=== Data listing ===

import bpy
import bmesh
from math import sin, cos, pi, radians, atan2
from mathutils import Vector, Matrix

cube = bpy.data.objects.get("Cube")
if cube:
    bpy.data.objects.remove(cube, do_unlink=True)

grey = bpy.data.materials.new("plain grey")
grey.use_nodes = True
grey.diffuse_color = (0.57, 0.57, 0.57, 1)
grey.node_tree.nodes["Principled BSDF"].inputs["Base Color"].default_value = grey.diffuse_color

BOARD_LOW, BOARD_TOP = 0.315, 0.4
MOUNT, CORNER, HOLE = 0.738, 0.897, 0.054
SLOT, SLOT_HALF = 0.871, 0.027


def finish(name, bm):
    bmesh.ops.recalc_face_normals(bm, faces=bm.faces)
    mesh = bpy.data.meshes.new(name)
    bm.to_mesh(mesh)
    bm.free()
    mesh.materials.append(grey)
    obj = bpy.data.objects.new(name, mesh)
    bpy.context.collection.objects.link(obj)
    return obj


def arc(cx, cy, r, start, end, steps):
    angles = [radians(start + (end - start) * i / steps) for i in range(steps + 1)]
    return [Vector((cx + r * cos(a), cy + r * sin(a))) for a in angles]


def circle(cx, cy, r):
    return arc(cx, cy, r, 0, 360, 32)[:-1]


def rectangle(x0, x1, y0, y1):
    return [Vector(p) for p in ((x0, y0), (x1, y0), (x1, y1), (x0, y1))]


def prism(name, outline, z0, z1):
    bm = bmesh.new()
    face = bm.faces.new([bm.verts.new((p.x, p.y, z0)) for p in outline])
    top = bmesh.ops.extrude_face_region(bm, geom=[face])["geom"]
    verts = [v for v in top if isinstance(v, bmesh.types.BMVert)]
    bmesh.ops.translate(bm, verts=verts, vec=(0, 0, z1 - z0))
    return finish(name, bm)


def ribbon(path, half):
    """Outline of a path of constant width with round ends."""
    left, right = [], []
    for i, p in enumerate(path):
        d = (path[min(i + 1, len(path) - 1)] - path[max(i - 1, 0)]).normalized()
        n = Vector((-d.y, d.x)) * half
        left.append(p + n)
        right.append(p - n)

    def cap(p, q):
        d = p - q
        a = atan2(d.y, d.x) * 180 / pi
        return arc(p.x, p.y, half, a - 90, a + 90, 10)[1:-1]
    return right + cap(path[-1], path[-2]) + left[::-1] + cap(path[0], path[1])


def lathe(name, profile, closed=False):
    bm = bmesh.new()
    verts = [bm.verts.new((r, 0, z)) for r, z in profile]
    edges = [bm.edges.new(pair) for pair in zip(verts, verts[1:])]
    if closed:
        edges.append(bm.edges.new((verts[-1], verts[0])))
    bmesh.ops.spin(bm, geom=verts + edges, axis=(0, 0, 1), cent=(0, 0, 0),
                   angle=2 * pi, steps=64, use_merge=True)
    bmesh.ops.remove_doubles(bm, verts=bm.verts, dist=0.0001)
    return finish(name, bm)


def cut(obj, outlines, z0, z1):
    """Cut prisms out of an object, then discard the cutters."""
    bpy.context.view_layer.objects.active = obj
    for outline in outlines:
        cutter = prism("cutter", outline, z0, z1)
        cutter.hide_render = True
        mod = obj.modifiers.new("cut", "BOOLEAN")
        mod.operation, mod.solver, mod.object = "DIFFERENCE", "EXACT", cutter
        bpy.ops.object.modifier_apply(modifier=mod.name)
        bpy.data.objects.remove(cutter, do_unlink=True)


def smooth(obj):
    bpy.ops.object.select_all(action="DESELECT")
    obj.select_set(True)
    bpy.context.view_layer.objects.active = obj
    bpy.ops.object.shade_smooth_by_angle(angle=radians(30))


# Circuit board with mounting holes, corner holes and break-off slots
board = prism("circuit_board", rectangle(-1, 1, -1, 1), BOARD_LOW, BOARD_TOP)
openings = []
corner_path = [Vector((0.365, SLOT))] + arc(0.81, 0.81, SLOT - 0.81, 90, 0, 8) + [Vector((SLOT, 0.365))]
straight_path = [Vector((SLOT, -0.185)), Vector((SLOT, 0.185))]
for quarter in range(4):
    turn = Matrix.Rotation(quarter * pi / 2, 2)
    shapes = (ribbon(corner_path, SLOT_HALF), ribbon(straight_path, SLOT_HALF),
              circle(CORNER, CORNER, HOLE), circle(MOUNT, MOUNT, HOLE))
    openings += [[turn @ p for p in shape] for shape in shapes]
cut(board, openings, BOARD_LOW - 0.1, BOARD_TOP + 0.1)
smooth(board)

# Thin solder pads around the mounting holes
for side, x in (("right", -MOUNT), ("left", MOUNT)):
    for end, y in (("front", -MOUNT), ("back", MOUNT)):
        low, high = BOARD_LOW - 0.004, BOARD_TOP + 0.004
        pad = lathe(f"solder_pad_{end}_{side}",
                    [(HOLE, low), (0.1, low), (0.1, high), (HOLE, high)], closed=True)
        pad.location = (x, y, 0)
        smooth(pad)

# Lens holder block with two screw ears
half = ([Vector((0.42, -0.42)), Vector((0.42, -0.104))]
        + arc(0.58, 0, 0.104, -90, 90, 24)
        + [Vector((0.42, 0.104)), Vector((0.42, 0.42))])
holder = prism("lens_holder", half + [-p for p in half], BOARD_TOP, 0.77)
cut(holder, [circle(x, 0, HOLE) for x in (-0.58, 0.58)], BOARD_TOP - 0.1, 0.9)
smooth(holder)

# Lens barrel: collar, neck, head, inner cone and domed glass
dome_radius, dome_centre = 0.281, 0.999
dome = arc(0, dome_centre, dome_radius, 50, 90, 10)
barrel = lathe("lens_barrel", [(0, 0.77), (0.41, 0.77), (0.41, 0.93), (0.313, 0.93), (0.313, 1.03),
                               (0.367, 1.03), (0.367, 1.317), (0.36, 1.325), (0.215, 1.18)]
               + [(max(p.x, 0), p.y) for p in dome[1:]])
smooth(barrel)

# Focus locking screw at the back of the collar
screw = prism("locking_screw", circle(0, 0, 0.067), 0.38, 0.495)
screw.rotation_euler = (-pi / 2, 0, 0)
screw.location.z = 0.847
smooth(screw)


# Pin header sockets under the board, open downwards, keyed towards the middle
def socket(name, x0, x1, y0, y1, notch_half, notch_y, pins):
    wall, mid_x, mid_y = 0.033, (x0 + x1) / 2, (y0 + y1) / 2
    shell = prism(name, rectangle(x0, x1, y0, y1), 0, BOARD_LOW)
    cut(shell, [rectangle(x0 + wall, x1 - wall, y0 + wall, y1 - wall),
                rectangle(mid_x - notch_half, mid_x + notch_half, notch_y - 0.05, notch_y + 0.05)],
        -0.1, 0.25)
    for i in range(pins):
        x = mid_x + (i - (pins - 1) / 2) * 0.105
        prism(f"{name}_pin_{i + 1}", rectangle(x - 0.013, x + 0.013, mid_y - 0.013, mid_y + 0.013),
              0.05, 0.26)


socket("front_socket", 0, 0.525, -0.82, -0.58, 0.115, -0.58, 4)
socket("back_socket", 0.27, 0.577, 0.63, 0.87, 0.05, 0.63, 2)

===

Filter the entries above down to the lines that contain "circle".

def circle(cx, cy, r):
              circle(CORNER, CORNER, HOLE), circle(MOUNT, MOUNT, HOLE))
cut(holder, [circle(x, 0, HOLE) for x in (-0.58, 0.58)], BOARD_TOP - 0.1, 0.9)
screw = prism("locking_screw", circle(0, 0, 0.067), 0.38, 0.495)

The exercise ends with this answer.